Copy out each line of the data that holds the string "hexcol".

:::::

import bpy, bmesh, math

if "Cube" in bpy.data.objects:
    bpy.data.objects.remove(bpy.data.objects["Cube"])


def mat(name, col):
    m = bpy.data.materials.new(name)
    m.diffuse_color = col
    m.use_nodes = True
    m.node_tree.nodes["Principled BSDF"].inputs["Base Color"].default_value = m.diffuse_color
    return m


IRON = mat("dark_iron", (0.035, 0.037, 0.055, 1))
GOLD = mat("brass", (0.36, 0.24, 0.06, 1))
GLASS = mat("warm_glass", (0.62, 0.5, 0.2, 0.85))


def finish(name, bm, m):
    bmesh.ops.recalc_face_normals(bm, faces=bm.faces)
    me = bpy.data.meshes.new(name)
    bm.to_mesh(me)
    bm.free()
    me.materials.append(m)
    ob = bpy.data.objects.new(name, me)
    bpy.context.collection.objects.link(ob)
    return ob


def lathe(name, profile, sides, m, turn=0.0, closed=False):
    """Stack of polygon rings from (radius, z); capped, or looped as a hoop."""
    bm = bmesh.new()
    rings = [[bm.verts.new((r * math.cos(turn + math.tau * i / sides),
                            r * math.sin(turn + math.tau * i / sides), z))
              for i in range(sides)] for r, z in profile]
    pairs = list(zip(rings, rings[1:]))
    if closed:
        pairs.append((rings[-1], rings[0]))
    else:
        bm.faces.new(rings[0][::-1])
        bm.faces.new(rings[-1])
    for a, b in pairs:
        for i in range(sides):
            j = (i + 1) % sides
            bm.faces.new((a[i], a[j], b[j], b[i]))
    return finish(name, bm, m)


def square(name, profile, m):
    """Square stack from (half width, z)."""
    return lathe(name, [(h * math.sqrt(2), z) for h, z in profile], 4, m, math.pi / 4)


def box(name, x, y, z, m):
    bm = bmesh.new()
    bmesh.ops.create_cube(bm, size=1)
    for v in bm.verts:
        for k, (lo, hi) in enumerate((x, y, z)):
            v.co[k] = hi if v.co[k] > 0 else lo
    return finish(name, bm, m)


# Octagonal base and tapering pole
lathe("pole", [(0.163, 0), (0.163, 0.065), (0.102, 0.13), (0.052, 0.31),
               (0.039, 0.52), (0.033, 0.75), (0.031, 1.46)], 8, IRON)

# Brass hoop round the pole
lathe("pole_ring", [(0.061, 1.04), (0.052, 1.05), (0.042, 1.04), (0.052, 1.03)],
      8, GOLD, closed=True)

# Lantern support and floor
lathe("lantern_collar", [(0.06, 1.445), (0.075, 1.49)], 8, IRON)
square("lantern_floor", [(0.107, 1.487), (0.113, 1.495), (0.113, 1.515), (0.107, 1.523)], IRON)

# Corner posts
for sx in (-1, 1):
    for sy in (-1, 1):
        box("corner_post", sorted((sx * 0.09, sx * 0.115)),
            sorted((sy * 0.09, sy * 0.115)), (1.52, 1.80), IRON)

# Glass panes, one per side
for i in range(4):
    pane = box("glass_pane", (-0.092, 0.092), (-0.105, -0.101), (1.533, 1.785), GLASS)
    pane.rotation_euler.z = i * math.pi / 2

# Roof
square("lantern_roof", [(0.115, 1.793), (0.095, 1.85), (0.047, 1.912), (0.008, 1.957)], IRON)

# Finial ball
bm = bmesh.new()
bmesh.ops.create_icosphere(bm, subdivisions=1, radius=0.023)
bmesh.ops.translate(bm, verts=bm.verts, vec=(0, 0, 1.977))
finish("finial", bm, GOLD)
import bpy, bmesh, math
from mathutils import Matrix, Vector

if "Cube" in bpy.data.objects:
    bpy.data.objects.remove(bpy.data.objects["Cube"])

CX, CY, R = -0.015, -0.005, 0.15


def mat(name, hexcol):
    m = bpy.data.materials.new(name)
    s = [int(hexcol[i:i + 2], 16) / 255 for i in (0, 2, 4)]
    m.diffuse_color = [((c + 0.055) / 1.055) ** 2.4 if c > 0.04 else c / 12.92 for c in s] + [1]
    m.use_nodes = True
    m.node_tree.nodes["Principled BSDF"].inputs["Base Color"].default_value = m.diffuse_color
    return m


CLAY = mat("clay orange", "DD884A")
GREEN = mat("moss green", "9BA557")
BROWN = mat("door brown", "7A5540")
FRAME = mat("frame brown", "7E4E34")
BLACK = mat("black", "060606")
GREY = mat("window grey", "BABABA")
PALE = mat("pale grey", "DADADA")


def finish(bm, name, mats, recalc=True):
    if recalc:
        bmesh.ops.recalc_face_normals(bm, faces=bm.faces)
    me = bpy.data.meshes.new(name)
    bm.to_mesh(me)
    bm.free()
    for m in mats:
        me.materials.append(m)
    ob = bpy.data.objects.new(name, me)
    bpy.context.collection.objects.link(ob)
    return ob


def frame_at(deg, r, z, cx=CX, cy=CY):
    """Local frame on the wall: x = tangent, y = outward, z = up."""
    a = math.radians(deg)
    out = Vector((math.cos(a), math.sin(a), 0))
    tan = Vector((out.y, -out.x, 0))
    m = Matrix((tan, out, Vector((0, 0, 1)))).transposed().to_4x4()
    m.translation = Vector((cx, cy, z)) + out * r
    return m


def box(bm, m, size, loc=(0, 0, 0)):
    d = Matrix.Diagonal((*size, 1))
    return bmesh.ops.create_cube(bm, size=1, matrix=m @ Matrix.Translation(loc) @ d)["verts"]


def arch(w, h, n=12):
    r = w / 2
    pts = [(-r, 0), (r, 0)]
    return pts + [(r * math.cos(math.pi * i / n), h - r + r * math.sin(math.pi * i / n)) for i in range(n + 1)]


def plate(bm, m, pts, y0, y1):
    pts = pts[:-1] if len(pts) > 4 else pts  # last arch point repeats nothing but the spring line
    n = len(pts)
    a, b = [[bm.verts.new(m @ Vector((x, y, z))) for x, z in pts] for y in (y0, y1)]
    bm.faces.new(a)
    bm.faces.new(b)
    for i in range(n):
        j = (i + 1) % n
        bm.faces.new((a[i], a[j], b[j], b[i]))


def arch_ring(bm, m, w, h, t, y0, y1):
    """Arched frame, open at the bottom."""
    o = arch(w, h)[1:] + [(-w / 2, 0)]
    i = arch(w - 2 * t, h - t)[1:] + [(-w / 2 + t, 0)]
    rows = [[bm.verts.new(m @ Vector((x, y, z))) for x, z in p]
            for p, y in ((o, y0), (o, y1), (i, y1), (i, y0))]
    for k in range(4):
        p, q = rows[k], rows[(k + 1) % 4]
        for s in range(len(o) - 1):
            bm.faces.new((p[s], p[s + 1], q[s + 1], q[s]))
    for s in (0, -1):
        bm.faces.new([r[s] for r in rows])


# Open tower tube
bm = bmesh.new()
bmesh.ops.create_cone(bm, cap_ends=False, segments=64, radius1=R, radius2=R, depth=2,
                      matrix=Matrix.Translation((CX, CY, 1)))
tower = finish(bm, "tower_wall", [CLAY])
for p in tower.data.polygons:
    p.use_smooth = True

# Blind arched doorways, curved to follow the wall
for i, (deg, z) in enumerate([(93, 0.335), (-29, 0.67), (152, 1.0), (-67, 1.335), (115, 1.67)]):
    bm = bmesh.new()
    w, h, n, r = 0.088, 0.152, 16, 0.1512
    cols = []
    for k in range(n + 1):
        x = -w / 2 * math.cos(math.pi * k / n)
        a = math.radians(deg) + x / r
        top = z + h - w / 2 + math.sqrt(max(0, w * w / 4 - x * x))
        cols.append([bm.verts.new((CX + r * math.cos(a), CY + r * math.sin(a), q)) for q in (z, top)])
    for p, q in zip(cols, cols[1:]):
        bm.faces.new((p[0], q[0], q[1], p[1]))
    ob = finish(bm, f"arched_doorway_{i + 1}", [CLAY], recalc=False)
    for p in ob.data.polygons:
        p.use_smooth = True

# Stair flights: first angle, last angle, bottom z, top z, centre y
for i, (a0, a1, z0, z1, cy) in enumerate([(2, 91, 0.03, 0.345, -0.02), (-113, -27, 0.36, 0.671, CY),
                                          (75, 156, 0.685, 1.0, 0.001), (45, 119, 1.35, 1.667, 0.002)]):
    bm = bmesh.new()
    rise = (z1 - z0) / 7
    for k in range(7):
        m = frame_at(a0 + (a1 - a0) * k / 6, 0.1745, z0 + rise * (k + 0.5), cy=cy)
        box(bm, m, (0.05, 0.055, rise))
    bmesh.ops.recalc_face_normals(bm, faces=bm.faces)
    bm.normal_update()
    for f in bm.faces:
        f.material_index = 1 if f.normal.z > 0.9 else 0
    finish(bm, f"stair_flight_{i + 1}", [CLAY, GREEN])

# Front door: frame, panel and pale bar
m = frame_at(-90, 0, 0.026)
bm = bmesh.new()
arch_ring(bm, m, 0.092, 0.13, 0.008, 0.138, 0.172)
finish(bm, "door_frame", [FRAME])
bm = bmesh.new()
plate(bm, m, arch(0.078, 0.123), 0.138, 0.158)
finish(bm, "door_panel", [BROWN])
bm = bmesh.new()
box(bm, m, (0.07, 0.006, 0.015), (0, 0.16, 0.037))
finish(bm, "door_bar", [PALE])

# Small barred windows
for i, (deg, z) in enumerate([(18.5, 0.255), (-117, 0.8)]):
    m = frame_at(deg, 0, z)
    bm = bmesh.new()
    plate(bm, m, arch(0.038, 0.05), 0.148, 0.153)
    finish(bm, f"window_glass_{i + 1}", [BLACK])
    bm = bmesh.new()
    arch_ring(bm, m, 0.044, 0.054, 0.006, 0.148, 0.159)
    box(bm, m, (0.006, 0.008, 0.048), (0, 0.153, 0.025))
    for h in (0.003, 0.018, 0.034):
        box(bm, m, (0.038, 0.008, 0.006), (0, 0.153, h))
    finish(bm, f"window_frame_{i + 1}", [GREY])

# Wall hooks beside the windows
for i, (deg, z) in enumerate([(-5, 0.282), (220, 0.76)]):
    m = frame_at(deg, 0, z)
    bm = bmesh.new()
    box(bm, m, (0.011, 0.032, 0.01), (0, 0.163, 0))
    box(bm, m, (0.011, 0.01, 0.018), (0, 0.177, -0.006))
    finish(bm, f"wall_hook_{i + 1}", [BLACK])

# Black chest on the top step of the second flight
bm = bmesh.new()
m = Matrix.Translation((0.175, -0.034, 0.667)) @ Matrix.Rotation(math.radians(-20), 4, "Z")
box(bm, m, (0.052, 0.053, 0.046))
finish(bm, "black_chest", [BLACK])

:::::

== Written response ==
def mat(name, hexcol):
    s = [int(hexcol[i:i + 2], 16) / 255 for i in (0, 2, 4)]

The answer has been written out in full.